​Marketers should learn from fast-moving consumer goods brands - creative storytelling increases social shares, engagement.

​Video content can help businesses achieve many things, from website conversions and social chatter to viral and worldwide recognition, but Unruly notes there is a science behind content creation. Brafton has reported on data showing that approximately 25 percent of a video’s total social shares occur within three days of publication. Brands focusing on video marketing must develop strategies to promote these content types heavily in the first 72-hour span, or else key performance metrics won’t look as bright.

While Unruly does note video content has a shelf life – after three months, a video will have had 66 percent of its total shares – businesses can create ongoing campaigns that drive new and existing site visitors back to past visual clips. According to the same Unruly study, entertainment and fast-moving consumer goods (FMCG) brands made strides in the first quarter of 2013 with video content creation. In fact, these two industries increased their social video shares by 78.2 percent over Q4 2012.

It should come as no surprise that entertaining videos drive the most engagement, but companies across other industries can learn from what these brands and FMCG businesses do to generate buzz online. Take, for example, Oreo, which recently revamped its marketing strategy to embrace online media. During the Super Bowl, Oreo aired a commercial that promoted its core offering and entertained audiences. Not to mention, the cookie brand has found its niche in social media, driving engagement through the roof with each new post.

Video marketing virality starts and ends with high-quality storytelling – how are you getting your story across?

But how can an FMCG product like a cookie sustain such dramatic online buzz? It starts and ends with high-quality storytelling. Oreo understands that in order to retain the attention of its distracted audience, it needs to produce media that gets a certain message across and causes people to turn to their friends and talk about what they just saw on TV and on YouTube.

A December 2012 NetBase study found that video sharing was the top web activity among ​adolescents​, No. 2 among Millennials and even higher among older audiences. Brands must produce videos that don’t sound drab and corporate – they’re likely to generate more returns on their investments from quality storytelling and creativity than linear and generic clips.
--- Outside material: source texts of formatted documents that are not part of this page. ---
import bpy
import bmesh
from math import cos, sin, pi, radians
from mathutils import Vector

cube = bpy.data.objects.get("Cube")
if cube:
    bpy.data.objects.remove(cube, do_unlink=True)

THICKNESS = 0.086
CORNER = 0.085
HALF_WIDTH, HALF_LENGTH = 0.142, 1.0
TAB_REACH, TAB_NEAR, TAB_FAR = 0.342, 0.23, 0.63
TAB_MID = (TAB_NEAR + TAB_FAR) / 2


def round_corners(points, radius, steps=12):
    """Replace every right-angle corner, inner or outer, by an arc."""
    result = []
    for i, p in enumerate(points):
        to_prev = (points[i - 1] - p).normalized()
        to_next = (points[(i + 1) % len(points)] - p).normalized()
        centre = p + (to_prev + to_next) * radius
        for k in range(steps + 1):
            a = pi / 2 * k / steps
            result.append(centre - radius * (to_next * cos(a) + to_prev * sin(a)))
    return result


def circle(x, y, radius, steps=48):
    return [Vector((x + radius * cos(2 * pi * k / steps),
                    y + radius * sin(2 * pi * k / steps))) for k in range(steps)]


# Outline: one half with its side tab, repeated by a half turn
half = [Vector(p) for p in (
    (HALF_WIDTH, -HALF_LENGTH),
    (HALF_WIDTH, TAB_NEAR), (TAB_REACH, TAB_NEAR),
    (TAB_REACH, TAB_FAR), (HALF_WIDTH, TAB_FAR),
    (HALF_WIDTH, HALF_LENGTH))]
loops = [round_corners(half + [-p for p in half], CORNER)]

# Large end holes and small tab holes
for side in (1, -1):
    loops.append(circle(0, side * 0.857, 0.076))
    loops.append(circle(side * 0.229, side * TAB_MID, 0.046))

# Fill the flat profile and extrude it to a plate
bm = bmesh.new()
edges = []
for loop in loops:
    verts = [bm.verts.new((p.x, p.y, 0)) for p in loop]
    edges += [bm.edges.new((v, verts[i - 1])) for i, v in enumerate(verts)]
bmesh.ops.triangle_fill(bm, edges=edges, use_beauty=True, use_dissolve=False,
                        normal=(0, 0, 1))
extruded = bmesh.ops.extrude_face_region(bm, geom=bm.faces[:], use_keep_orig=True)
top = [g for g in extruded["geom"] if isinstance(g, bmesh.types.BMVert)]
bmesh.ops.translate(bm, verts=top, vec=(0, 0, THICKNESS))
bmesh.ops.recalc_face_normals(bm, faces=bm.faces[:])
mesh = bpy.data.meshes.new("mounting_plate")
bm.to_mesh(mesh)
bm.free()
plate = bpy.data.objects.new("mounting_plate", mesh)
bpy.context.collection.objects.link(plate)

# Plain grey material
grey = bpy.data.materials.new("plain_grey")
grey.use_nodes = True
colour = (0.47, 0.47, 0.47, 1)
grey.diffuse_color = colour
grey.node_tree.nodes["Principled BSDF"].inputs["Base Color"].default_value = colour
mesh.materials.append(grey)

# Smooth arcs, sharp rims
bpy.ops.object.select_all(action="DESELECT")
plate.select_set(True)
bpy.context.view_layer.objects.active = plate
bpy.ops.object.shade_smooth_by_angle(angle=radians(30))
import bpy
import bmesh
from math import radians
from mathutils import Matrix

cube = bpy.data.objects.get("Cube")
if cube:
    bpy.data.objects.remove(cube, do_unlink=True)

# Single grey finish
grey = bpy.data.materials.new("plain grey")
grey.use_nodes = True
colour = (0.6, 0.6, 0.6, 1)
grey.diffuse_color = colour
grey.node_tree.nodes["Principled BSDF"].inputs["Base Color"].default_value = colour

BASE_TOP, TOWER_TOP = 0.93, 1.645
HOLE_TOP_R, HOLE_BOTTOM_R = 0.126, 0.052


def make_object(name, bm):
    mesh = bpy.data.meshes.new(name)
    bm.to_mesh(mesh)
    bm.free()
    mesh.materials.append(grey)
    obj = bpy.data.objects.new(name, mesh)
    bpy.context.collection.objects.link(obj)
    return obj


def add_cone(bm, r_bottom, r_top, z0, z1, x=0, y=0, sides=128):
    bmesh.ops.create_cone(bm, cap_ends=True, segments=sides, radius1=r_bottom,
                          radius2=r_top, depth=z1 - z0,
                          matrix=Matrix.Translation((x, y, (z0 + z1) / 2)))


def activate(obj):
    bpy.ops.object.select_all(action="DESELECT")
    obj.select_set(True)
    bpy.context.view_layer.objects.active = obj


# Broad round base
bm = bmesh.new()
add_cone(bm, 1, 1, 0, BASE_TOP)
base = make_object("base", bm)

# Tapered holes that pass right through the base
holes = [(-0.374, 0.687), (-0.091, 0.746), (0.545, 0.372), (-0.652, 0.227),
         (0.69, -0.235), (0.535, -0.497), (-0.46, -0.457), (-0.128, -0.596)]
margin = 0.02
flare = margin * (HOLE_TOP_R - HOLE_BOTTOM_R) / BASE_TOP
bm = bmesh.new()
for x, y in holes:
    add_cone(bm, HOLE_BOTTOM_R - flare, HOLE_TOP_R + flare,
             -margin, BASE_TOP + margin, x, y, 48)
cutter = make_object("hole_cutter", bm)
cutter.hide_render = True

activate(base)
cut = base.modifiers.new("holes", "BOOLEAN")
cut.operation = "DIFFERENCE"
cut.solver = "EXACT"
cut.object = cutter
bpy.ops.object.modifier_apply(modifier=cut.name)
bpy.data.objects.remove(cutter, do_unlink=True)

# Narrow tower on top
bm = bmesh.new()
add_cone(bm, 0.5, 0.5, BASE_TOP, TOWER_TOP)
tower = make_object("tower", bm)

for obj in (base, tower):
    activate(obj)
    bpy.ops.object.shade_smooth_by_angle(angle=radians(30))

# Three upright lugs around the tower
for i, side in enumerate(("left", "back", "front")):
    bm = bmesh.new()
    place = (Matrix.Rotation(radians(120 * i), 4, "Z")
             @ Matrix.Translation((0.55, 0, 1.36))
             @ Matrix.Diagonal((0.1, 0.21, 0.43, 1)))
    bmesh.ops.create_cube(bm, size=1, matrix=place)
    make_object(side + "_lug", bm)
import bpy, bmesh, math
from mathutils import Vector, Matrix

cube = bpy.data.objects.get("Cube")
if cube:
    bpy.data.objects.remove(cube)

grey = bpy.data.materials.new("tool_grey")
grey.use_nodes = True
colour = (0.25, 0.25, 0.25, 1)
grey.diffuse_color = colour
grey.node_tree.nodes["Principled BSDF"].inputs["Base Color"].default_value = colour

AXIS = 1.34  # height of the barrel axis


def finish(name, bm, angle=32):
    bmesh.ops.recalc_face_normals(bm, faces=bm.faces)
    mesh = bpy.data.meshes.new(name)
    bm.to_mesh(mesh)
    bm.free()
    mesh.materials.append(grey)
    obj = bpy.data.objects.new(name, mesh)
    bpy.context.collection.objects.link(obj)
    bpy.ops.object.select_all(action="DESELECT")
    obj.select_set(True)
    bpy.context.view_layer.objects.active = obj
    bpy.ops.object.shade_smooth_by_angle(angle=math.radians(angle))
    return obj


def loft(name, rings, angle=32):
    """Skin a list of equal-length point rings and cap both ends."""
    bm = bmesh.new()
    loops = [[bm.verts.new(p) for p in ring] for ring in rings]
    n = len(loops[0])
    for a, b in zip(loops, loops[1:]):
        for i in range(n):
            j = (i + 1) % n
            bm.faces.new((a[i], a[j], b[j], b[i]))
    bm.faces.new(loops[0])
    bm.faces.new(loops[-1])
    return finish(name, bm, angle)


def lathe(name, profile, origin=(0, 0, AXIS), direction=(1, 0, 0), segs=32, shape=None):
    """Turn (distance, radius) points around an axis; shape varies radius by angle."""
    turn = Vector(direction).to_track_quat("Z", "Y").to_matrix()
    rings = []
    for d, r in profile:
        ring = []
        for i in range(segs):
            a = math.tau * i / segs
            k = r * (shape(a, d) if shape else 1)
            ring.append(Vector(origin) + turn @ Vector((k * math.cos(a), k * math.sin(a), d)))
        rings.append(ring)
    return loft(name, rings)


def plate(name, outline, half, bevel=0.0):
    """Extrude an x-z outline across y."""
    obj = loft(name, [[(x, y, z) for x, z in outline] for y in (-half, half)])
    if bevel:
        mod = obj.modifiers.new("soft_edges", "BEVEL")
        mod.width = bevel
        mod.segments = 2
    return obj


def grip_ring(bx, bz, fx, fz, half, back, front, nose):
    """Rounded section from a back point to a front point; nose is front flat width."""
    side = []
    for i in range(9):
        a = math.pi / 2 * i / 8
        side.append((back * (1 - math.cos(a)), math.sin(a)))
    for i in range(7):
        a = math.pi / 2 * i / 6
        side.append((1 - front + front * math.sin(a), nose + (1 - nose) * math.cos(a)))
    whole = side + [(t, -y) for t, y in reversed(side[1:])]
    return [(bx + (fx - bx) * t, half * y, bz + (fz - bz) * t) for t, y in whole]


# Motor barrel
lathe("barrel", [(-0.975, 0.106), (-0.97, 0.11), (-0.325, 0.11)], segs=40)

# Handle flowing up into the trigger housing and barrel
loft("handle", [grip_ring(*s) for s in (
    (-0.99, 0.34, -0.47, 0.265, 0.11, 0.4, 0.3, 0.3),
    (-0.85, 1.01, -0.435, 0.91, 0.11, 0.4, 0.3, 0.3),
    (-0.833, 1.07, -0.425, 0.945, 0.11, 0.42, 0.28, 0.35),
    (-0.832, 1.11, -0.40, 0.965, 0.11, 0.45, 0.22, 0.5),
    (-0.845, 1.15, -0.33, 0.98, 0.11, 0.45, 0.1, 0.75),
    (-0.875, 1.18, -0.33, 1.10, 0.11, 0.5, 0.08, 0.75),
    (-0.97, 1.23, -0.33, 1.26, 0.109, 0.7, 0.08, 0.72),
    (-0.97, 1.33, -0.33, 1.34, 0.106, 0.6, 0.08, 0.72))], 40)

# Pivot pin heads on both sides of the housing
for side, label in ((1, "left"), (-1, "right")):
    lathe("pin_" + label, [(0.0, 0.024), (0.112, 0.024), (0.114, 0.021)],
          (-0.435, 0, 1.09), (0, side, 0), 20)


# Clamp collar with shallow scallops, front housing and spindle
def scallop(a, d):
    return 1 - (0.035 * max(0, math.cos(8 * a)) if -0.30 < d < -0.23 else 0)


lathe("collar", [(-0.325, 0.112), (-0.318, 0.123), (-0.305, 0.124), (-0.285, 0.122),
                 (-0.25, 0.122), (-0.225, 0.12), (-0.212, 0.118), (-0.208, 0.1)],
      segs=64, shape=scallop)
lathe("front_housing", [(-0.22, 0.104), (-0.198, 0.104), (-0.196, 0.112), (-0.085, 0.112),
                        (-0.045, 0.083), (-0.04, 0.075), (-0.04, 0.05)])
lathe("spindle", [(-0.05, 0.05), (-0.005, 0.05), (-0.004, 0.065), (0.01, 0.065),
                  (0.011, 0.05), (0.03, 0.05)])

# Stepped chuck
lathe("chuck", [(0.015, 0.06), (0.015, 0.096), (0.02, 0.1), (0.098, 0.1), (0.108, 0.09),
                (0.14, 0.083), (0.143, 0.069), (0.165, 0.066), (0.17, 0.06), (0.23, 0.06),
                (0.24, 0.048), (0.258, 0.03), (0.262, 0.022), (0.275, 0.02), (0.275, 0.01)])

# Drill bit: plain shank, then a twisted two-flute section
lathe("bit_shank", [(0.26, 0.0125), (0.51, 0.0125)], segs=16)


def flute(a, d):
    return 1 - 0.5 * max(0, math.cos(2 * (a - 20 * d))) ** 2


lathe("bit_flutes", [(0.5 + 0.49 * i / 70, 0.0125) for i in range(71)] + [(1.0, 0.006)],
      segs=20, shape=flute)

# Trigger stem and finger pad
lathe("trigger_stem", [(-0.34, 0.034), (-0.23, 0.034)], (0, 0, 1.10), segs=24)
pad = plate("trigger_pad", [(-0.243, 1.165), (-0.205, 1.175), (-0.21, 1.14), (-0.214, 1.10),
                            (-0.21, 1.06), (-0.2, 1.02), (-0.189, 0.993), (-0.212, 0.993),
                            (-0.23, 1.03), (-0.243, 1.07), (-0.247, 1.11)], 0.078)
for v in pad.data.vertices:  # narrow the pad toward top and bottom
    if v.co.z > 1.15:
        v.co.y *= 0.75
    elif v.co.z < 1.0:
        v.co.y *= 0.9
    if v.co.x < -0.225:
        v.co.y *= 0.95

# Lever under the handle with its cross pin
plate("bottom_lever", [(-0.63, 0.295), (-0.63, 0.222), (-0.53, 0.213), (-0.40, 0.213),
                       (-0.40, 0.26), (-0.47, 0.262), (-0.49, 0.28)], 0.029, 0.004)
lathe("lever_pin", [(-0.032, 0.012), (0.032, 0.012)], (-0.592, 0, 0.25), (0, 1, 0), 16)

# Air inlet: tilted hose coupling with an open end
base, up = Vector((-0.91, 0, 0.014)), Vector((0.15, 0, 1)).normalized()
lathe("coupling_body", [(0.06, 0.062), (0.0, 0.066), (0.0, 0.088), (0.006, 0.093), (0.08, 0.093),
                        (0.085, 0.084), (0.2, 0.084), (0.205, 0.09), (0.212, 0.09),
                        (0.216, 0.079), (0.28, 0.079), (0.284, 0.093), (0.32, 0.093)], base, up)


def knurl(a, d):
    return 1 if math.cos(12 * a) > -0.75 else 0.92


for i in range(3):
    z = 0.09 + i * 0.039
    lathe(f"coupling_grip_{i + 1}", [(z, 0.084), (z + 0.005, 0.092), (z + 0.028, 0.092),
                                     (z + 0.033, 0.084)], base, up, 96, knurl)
Ted Karczewski is an Executive Communications Associate at Brafton. He works to develop his own voice and apply his passions to the evolving world of SEO and content marketing, but he doesn't shy away from writing for fun. After graduating from Suffolk University, Ted used his Communications degree to test out Sports Journalism before Marketing at Brafton.